Incidence, Risk Factors, and Outcomes of Atrial Arrhythmias in Adult Patients With Atrioventricular Septal Defect

Incidence, Risk Factors, and Outcomes of Atrial Arrhythmias in Adult Patients With Atrioventricular Septal Defect. Jacquemart E, Bessière F, Combes N, Ladouceur M, Iserin L, Gardey K, Henaine R, Dulac A, Cohen S, Belli E, Jannot AS, Chevalier P, Ly R, Clavier S, Legendre A, Petit J, Maltret A, Di Filippo S, Hascoët S, Marijon E, Waldmann V.JACC Clin Electrophysiol. 2022 Mar;8(3):331-340. doi: 10.1016/j.jacep.2021.09.004. Epub 2021 Oct 27.PMID: 35331427   Take Home Points Retrospective analysis of 391 patients diagnosed with AVSD (61% women) from 3 French centres (2001-2020). 22% of the cohort had trisomy 21. (Table 1) 85% of the cohort had undergone reparative surgery.

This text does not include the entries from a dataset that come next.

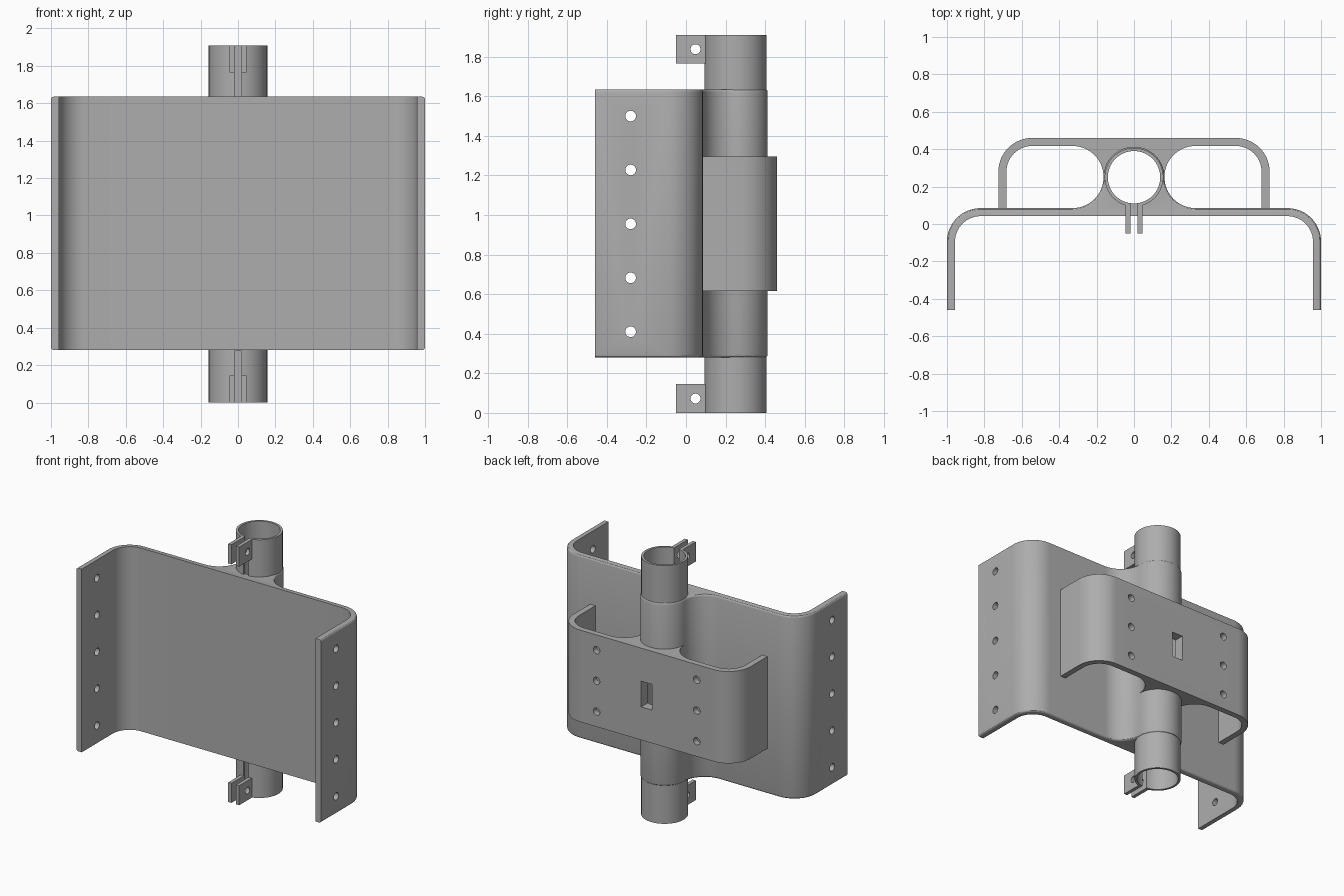
import bpy
import bmesh
import math
from mathutils import Matrix, Vector

cube = bpy.data.objects.get("Cube")
if cube:
    bpy.data.objects.remove(cube, do_unlink=True)

steel = bpy.data.materials.new("grey_steel")
steel.use_nodes = True
GREY = (0.42, 0.42, 0.42, 1)
steel.diffuse_color = GREY
steel.node_tree.nodes["Principled BSDF"].inputs["Base Color"].default_value = GREY

HEIGHT = 1.91
MID = HEIGHT / 2
AXIS_Y = 0.25          # tube axis
TUBE_R, BORE_R, SLEEVE_R = 0.157, 0.14, 0.163
CORNER, WALL = 0.18, 0.043
FILLET = 0.165


def arc(cx, cy, r, start, end, steps=14):
    angles = [math.radians(start + (end - start) * i / steps) for i in range(steps + 1)]
    return [(cx + r * math.cos(a), cy + r * math.sin(a)) for a in angles]


def mirrored(half):
    return half + [(-x, y) for x, y in reversed(half) if x > 1e-5]


def finish(name, bm):
    bmesh.ops.recalc_face_normals(bm, faces=bm.faces)
    mesh = bpy.data.meshes.new(name)
    bm.to_mesh(mesh)
    bm.free()
    mesh.materials.append(steel)
    obj = bpy.data.objects.new(name, mesh)
    bpy.context.collection.objects.link(obj)
    return obj


def extrude_profile(name, points, z0, z1, round_rim=None, radius=0.015):
    """Extrude a plan outline; round_rim tells which outline points get a rounded rim."""
    bm = bmesh.new()
    loops = [[bm.verts.new((x, y, z)) for x, y in points] for z in (z0, z1)]
    low, high = loops
    bm.faces.new(low)
    bm.faces.new(high)
    n = len(points)
    for i in range(n):
        j = (i + 1) % n
        bm.faces.new((low[i], low[j], high[j], high[i]))
    if round_rim:
        bmesh.ops.recalc_face_normals(bm, faces=bm.faces)
        rim = [bm.edges.get((loop[i], loop[i + 1])) for loop in loops
               for i in range(round_rim[0], round_rim[1])]
        bmesh.ops.bevel(bm, geom=rim, offset=radius, segments=3, profile=0.5,
                        affect='EDGES', clamp_overlap=True)
    return finish(name, bm)


def add_box(bm, center, size):
    bmesh.ops.create_cube(bm, size=1, matrix=Matrix.Translation(center) @ Matrix.Diagonal((*size, 1)))


def add_rod(bm, center, axis, radius, length, sides=24):
    turn = Vector((0, 0, 1)).rotation_difference(Vector(axis)).to_matrix().to_4x4()
    bmesh.ops.create_cone(bm, cap_ends=True, segments=sides, radius1=radius, radius2=radius,
                          depth=length, matrix=Matrix.Translation(center) @ turn)


def cut(obj, bm):
    """Subtract the shapes in bm, then discard them."""
    cutter = finish("cutter", bm)
    cutter.hide_render = True
    mod = obj.modifiers.new("cut", 'BOOLEAN')
    mod.operation, mod.solver, mod.object = 'DIFFERENCE', 'EXACT', cutter
    bpy.context.view_layer.objects.active = obj
    bpy.ops.object.modifier_apply(modifier=mod.name)
    bpy.data.objects.remove(cutter, do_unlink=True)


# Front channel: wide plate with bent flanges and a filleted sleeve
inner = arc(0.82, -0.095, CORNER - WALL, 90, 0) + [(1 - WALL, -0.46)]
outer = ([(1, -0.46)] + arc(0.82, -0.095, CORNER, 0, 90)
         + arc(SLEEVE_R + FILLET, AXIS_Y, FILLET, 270, 180)
         + arc(0, AXIS_Y, SLEEVE_R, 0, 90)[1:])
outline = mirrored(inner + outer)
front_channel = extrude_profile("front_channel", outline, 0.28, 1.635,
                                (len(inner), len(outline) - len(inner) - 1))
bm = bmesh.new()
add_rod(bm, (0, AXIS_Y, MID), (0, 0, 1), 0.149, 3, 64)
cut(front_channel, bm)
bm = bmesh.new()
for row in range(-2, 3):
    add_rod(bm, (0, -0.28, MID + row * 0.2725), (1, 0, 0), 0.027, 3)
cut(front_channel, bm)

# Rear bracket: shorter channel joined to the sleeve by fillets
half = (arc(0.545, 0.28, CORNER, 90, 0) + [(0.725, 0.085), (0.725 - WALL, 0.085)]
        + arc(0.545, 0.28, CORNER - WALL, 0, 90)
        + arc(SLEEVE_R + FILLET, 0.252, FILLET, 90, 180))
rear_bracket = extrude_profile("rear_bracket", mirrored(half), 0.615, 1.295)
bm = bmesh.new()
add_rod(bm, (0, AXIS_Y, MID), (0, 0, 1), 0.149, 3, 64)
cut(rear_bracket, bm)
bm = bmesh.new()
for x in (-0.41, 0.41):
    for row in (-1, 0, 1):
        add_rod(bm, (x, 0.44, MID + row * 0.227), (0, 1, 0), 0.027, 0.2)
cut(rear_bracket, bm)

# Tube through the sleeve, split along the front at both ends
bm = bmesh.new()
add_rod(bm, (0, AXIS_Y, MID), (0, 0, 1), TUBE_R, HEIGHT, 64)
tube = finish("tube", bm)
bm = bmesh.new()
add_rod(bm, (0, AXIS_Y, MID), (0, 0, 1), BORE_R, 3, 64)
cut(tube, bm)
bm = bmesh.new()
for side in (-1, 1):
    add_box(bm, (0, 0.1, MID + side * 0.88), (0.038, 0.2, 0.4))
cut(tube, bm)

# Rectangular window through bracket, sleeve and tube wall
for part in (rear_bracket, front_channel, tube):
    bm = bmesh.new()
    add_box(bm, (0, 0.42, MID), (0.09, 0.2, 0.19))
    cut(part, bm)

# Pairs of drilled clamp ears at each tube end
parts = [front_channel, rear_bracket, tube]
for label, z in (("lower", 0.0725), ("upper", HEIGHT - 0.0725)):
    bm = bmesh.new()
    for x in (-0.032, 0.032):
        add_box(bm, (x, 0.027, z), (0.026, 0.154, 0.145))
    ears = finish(label + "_clamp_ears", bm)
    bm = bmesh.new()
    add_rod(bm, (0, 0.048, z), (1, 0, 0), 0.025, 0.3)
    cut(ears, bm)
    parts.append(ears)

bpy.ops.object.select_all(action='DESELECT')
for part in parts:
    part.select_set(True)
bpy.context.view_layer.objects.active = front_channel
bpy.ops.object.shade_smooth_by_angle(angle=math.radians(30))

A relatively small proportion (n=58, 15%) of the cohort were born with a complete AVSD (100% repaired). Mean age at enrolment 36.3 ± 16.3 years and mean duration of follow up 17 years after surgical repair. One quarter of patients (n=98) developed at least 1 atrial arrhythmia at a mean age of 39 years old. Lifetime risks for developing atrial arrhythmia to ages 20, 40, 60 years were 3.7%, 17.8% and 55.3 respectively. The commonest arrhythmia until the age of 45 years was IART/Focal atrial tachyarrhythmia. At beyond 45 years old, AF was the commonest arrhythmia. Independent risks associated with developing atrial arrhythmias were age; number of cardiac operations; left or right atrial dilation and moderate or severe left AV valve regurgitation (Figure 1). Those patients experiencing atrial arrhythmias had a higher subsequent risk of needing a pacemaker (42% vs 9%; P<0.001) ; developing heart failure (25% vs 1%; P<0.001) and experiencing a stroke (11% vs 3%; P=0.007). Commentary by Dr. Damien Cullington (Liverpool, UK), section editor of ACHD Journal Watch: Patients born with an AVSD are commonly seen in the ACHD clinic – AVSD comprises 7% of all congenital cardiac lesions. Most patients fare well following their surgical repair but there are a number of important issues for the team to watch for over time – mostly these relate to monitoring of valvar regurgitation and possibly stenosis (usually the left valve) and the surveillance of/treatment of atrial arrhythmias or progressive AV block. This analysis is welcomed to help guide and inform the ACHD team and their patients about what chronic risk is posed by atrial arrhythmias to patients with AVSD – mostly those whom have undergone surgical repair. The characteristics of the study cohort are seen in Table 1. It is not documented what antiarrhythmic therapies patients were receiving during their follow up and if this may have adjusted outcomes.   Table 1   Atrial arrhythmias Over a mean FU of 17.3 ± 14.2 years after first surgical repair, one quarter of patients (n=98) presented with at least one episode of atrial arrhythmia (Figure 1). Until the age of 45 years, IART/FAT was the commonest arrhythmia. After the age of 45 years old, AF was commoner. At the end of follow up, approximately three quarters of patients (n=75, 77%) with a history of experiencing atrial arrhythmias subsequently had persistent or permanent atrial arrhythmia. Table 2 shows risk factors for developing atrial arrhythmia. The prevalence of atrial arrhythmia in different phenotypic subgroups is shown in Figure 2.   Table 2 – Risk factors for development of atrial arrhythmias   Figure 1   Figure 2     Limitations It is unclear from the data presented how many patients underwent ablation for atrial arrhythmias during follow up and how this modified their outcomes. It is unclear from the data presented what medical treatments patients received and how this may have modified outcomes. Conclusions Atrial arrhythmias occur frequently in patients with AVSD with over half experiencing such phenomena by the age of 60 years old. Whilst it is important to understand risks for developing atrial arrhythmias, further research is needed to understand how they could be optimally prevented. It would be insightful to understand how medical therapy (i.e. antiarrhythmics) and upfront ablative intervention helps to modify long term outcomes.